Problem to work on: The answer should consist of each line below that contains the word "faces".

━━━ Source material

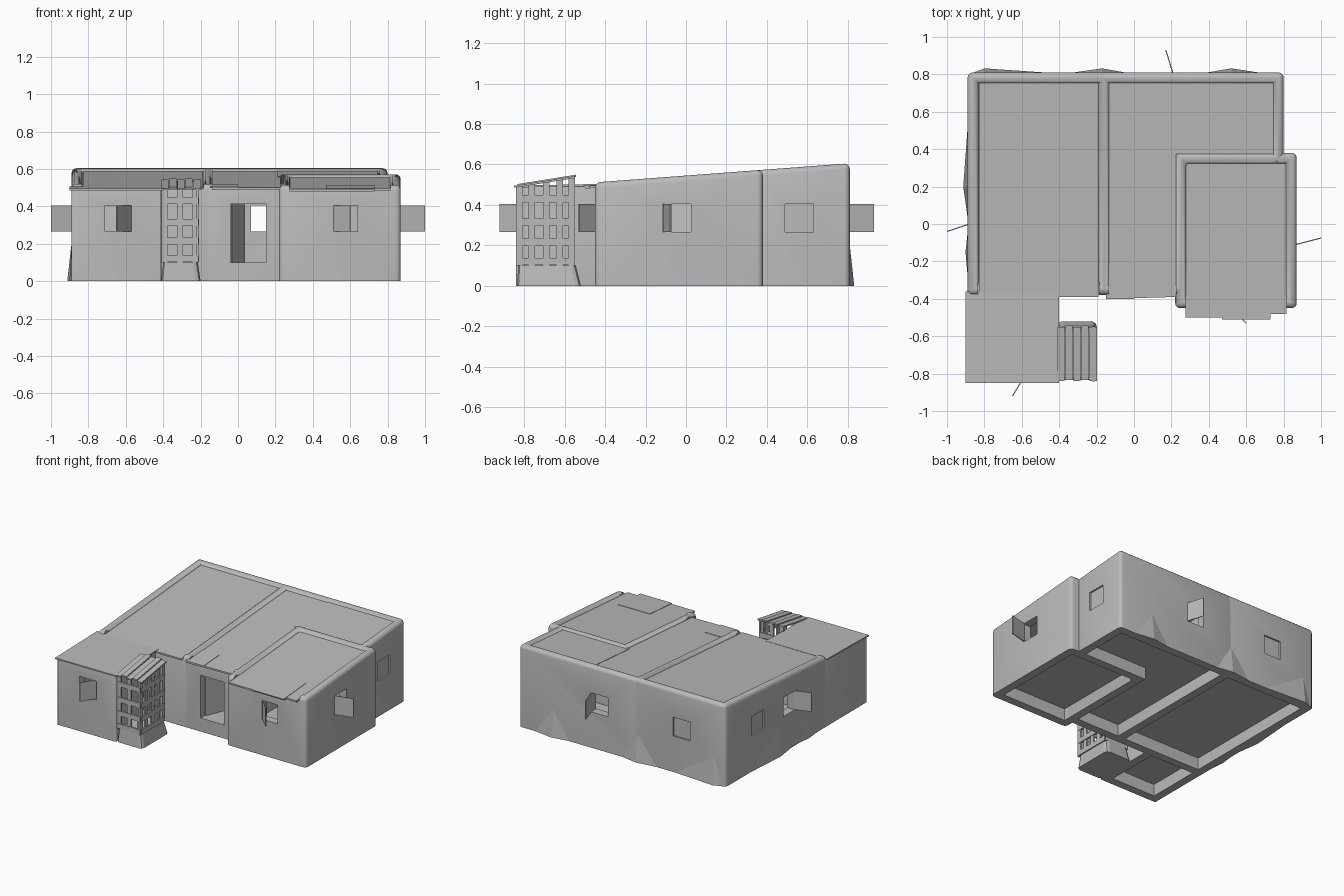
import bpy, bmesh, math
from mathutils import Vector

if "Cube" in bpy.data.objects:
    bpy.data.objects.remove(bpy.data.objects["Cube"], do_unlink=True)

clay = bpy.data.materials.new("clay grey")
clay.use_nodes = True
GREY = (0.5, 0.5, 0.5, 1)
clay.diffuse_color = GREY
clay.node_tree.nodes["Principled BSDF"].inputs["Base Color"].default_value = GREY


def finish(name, bm):
    bmesh.ops.recalc_face_normals(bm, faces=bm.faces)
    mesh = bpy.data.meshes.new(name)
    bm.to_mesh(mesh)
    bm.free()
    mesh.materials.append(clay)
    ob = bpy.data.objects.new(name, mesh)
    bpy.context.scene.collection.objects.link(ob)
    return ob


def rect(x0, x1, y0, y1):
    return [(x0, y0), (x1, y0), (x1, y1), (x0, y1)]


def level(z):
    return lambda y: z


def parapet(y):
    return 0.512 + 0.075 * (y + 0.44)


def roof_line(y):
    return parapet(y) - 0.015


def add_prism(bm, poly, low, high):
    a = [bm.verts.new((x, y, low(y))) for x, y in poly]
    b = [bm.verts.new((x, y, high(y))) for x, y in poly]
    bm.faces.new(a[::-1])
    bm.faces.new(b)
    for i in range(len(a)):
        j = (i + 1) % len(a)
        bm.faces.new((a[i], a[j], b[j], b[i]))


def prism(name, poly, low, high):
    bm = bmesh.new()
    add_prism(bm, poly, low, high)
    return finish(name, bm)


def slab(name, poly, top=roof_line, thick=0.012):
    return prism(name, poly, lambda y: top(y) - thick, top)


def ring(name, outer, inner, top, radius):
    """Hollow wall loop with softened rim and outer corners."""
    bm = bmesh.new()
    o0, i0 = ([bm.verts.new((x, y, 0)) for x, y in p] for p in (outer, inner))
    o1, i1 = ([bm.verts.new((x, y, top(y))) for x, y in p] for p in (outer, inner))
    n = len(outer)
    for k in range(n):
        j = (k + 1) % n
        for p, q in ((o0, o1), (o1, i1), (i1, i0), (i0, o0)):
            bm.faces.new((p[k], p[j], q[j], q[k]))
    soft = []
    loops = [set(o0 + o1), set(o1), set(i1)]
    for e in bm.edges:
        a, b = e.verts
        upright = abs(a.co.z - b.co.z) > 0.3 and a in loops[0]
        if upright or any(a in s and b in s for s in loops[1:]):
            soft.append(e)
    bmesh.ops.recalc_face_normals(bm, faces=bm.faces)
    bmesh.ops.bevel(bm, geom=soft, offset=radius, segments=3, profile=0.5,
                    affect='EDGES', clamp_overlap=True)
    return finish(name, bm)


def box(name, x0, x1, y0, y1, z0, z1):
    return prism(name, rect(x0, x1, y0, y1), level(z0), level(z1))


def leaf(name, hinge, tip, z0, z1, thick=0.006):
    """Thin upright panel from hinge to tip."""
    h, t = Vector(hinge), Vector(tip)
    d = (t - h).normalized() * thick / 2
    s = Vector((-d.y, d.x))
    prism(name, [tuple(p) for p in (h + s, t + s, t - s, h - s)], level(z0), level(z1))


# Wall loops of the rooms
walls = [
    ring("left_room_walls", rect(-.89, -.13, -.38, .81), rect(-.83, -.19, -.32, .75), parapet, .027),
    ring("middle_room_walls",
         [(-.19, -.38), (.28, -.38), (.28, .32), (.80, .32), (.80, .81), (-.19, .81)],
         [(-.13, -.32), (.22, -.32), (.22, .38), (.74, .38), (.74, .75), (-.13, .75)], parapet, .027),
    ring("right_room_walls", rect(.22, .87, -.45, .38), rect(.28, .81, -.39, .32), parapet, .027),
    ring("annex_walls", rect(-.89, -.41, -.84, -.34), rect(-.83, -.47, -.78, -.38), level(.492), .008),
]

# Openings: windows, door and lowered front parapets
Z0, Z1 = 0.265, 0.405
cuts = bmesh.new()
for x0, x1, y0, y1, z0, z1 in [
    (-.71, -.57, -.95, -.74, Z0, Z1), (.51, .64, -.6, -.36, Z0, Z1),
    (.78, 1, -.115, .025, Z0, Z1), (.72, 1, .49, .63, Z0, Z1),
    (-1, -.8, .0, .13, Z0, Z1), (-1, -.8, .36, .5, Z0, Z1),
    (.07, .21, .7, 1, Z0, Z1), (-.6, -.46, .7, 1, Z0, Z1),
    (-.04, .15, -.5, -.3, .1, .415),
    (-.835, -.185, -.7, -.31, .494, .7), (-.135, .225, -.7, -.305, .4945, .7),
    (.275, .815, -.7, -.38, .488, .7),
]:
    add_prism(cuts, rect(x0, x1, y0, y1), level(z0), level(z1))
cutter = finish("opening_cutter", cuts)
cutter.hide_render = True
for w in walls:
    mod = w.modifiers.new("openings", 'BOOLEAN')
    mod.operation, mod.object, mod.solver = 'DIFFERENCE', cutter, 'EXACT'
    bpy.ops.object.select_all(action='DESELECT')
    w.select_set(True)
    bpy.context.view_layer.objects.active = w
    bpy.ops.object.modifier_apply(modifier=mod.name)
    bpy.ops.object.shade_smooth_by_angle(angle=math.radians(35))
bpy.data.objects.remove(cutter, do_unlink=True)

# Floors
for name, poly in [
    ("left_room_floor", rect(-.84, -.18, -.33, .76)), ("annex_floor", rect(-.84, -.46, -.79, -.37)),
    ("right_room_floor", rect(.27, .82, -.40, .33)),
    ("middle_room_floor", [(-.14, -.33), (.23, -.33), (.23, .37), (.75, .37), (.75, .76), (-.14, .76)]),
]:
    slab(name, poly, level(.1))

# Sloping roofs and their overlaid sheets
slab("left_roof", rect(-.83, -.19, -.39, .76))
slab("middle_roof", [(-.14, -.40), (.23, -.39), (.23, .37), (.75, .37), (.75, .76), (-.14, .76)])
slab("right_roof", [(.275, -.50), (.73, -.50), (.73, -.48), (.815, -.48), (.815, .33), (.275, .33)])
slab("annex_roof", rect(-.9, -.40, -.85, -.36), lambda y: .505 + .02 * (y + .36), .01)
slab("back_roof_sheet", rect(.21, .745, .36, .755), lambda y: roof_line(y) + .003, .006)
slab("front_roof_sheet", rect(-.15, 0, -.40, -.22), lambda y: roof_line(y) + .003, .006)
slab("right_roof_sheet", rect(.47, .73, -.51, -.25), lambda y: roof_line(y) + .003, .006)

# Shutters and door leaf
for name, hinge, tip in [
    ("annex_shutter", (-.57, -.79), (-.65, -.92)), ("front_shutter", (.51, -.44), (.60, -.53)),
    ("right_shutter", (.865, -.11), (1, -.075)), ("left_shutter", (-.88, 0), (-1, -.04)),
    ("back_shutter", (.21, .80), (.17, .93)), ("closed_right_shutter", (.785, .49), (.785, .63)),
    ("closed_left_shutter", (-.875, .36), (-.875, .5)), ("closed_back_shutter", (-.6, .795), (-.46, .795)),
]:
    leaf(name, hinge, tip, Z0, Z1)
leaf("door_leaf", (-.035, -.33), (.035, -.16), .1, .41)


# Swollen plaster at the wall feet
def swell(name, a, peak, b, inset, height=.22):
    bm = bmesh.new()
    pts = [bm.verts.new(p) for p in ((*a, 0), (*peak, 0), (*b, 0), (*inset, height))]
    for i, j, k in ((0, 1, 2), (0, 1, 3), (1, 2, 3), (0, 2, 3)):
        bm.faces.new((pts[i], pts[j], pts[k]))
    finish(name, bm)


for n, (a, p, b) in enumerate([(-.87, -.8, -.4), (-.36, -.17, -.02), (.36, .52, .7)]):
    swell(f"back_foot_{n}", (a, .805), (p, .832), (b, .805), (p, .808))
for n, (a, p, b) in enumerate([(.58, .2, 0), (0, -.15, -.33)]):
    swell(f"left_foot_{n}", (-.885, a), (-.913 + n * .012, p), (-.885, b), (-.888, p))

# Stall: flared base
bm = bmesh.new()
add_prism(bm, rect(-.41, -.20, -.835, -.52), level(0), level(.1))
for v in bm.verts:
    if v.co.z > .05:
        v.co.x = -.40 if v.co.x < -.3 else -.215
        v.co.y = -.83 if v.co.y < -.6 else -.545
upright = [e for e in bm.edges if abs(e.verts[0].co.z - e.verts[1].co.z) > .05]
bmesh.ops.bevel(bm, geom=upright, offset=.025, segments=2, profile=.5, affect='EDGES')
finish("stall_base", bm)


# Stall: lattice of posts and rails
def stall_top(y):
    return .49 + .16 * (y + .84)


for y in (-.825, -.762, -.69, -.625, -.565):
    prism("stall_side_post", rect(-.225, -.212, y - .016, y + .016), level(.1), stall_top)
for x in (-.392, -.31, -.228):
    for y in (-.825, -.56):
        prism("stall_post", rect(x - .016, x + .016, y - .006, y + .006), level(.1), stall_top)
for z in (.12, .215, .315, .43):
    box("stall_side_rail", -.222, -.208, -.83, -.555, z - .018, z + .018)
    for y in (-.828, -.557):
        box("stall_rail", -.405, -.212, y - .007, y + .007, z - .018, z + .018)

# Stall: slatted roof
for k in range(5):
    x = -.41 + k * .043
    lift = .006 * (k % 2)
    slab("stall_roof_slat", rect(x, x + .039, -.84 + lift, -.55 + lift),
         lambda y, s=lift: stall_top(y) + .006 + s, .01)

━━━━━━

Answer to this task:
    bmesh.ops.recalc_face_normals(bm, faces=bm.faces)
    bm.faces.new(a[::-1])
    bm.faces.new(b)
        bm.faces.new((a[i], a[j], b[j], b[i]))
            bm.faces.new((p[k], p[j], q[j], q[k]))
    bmesh.ops.recalc_face_normals(bm, faces=bm.faces)
        bm.faces.new((pts[i], pts[j], pts[k]))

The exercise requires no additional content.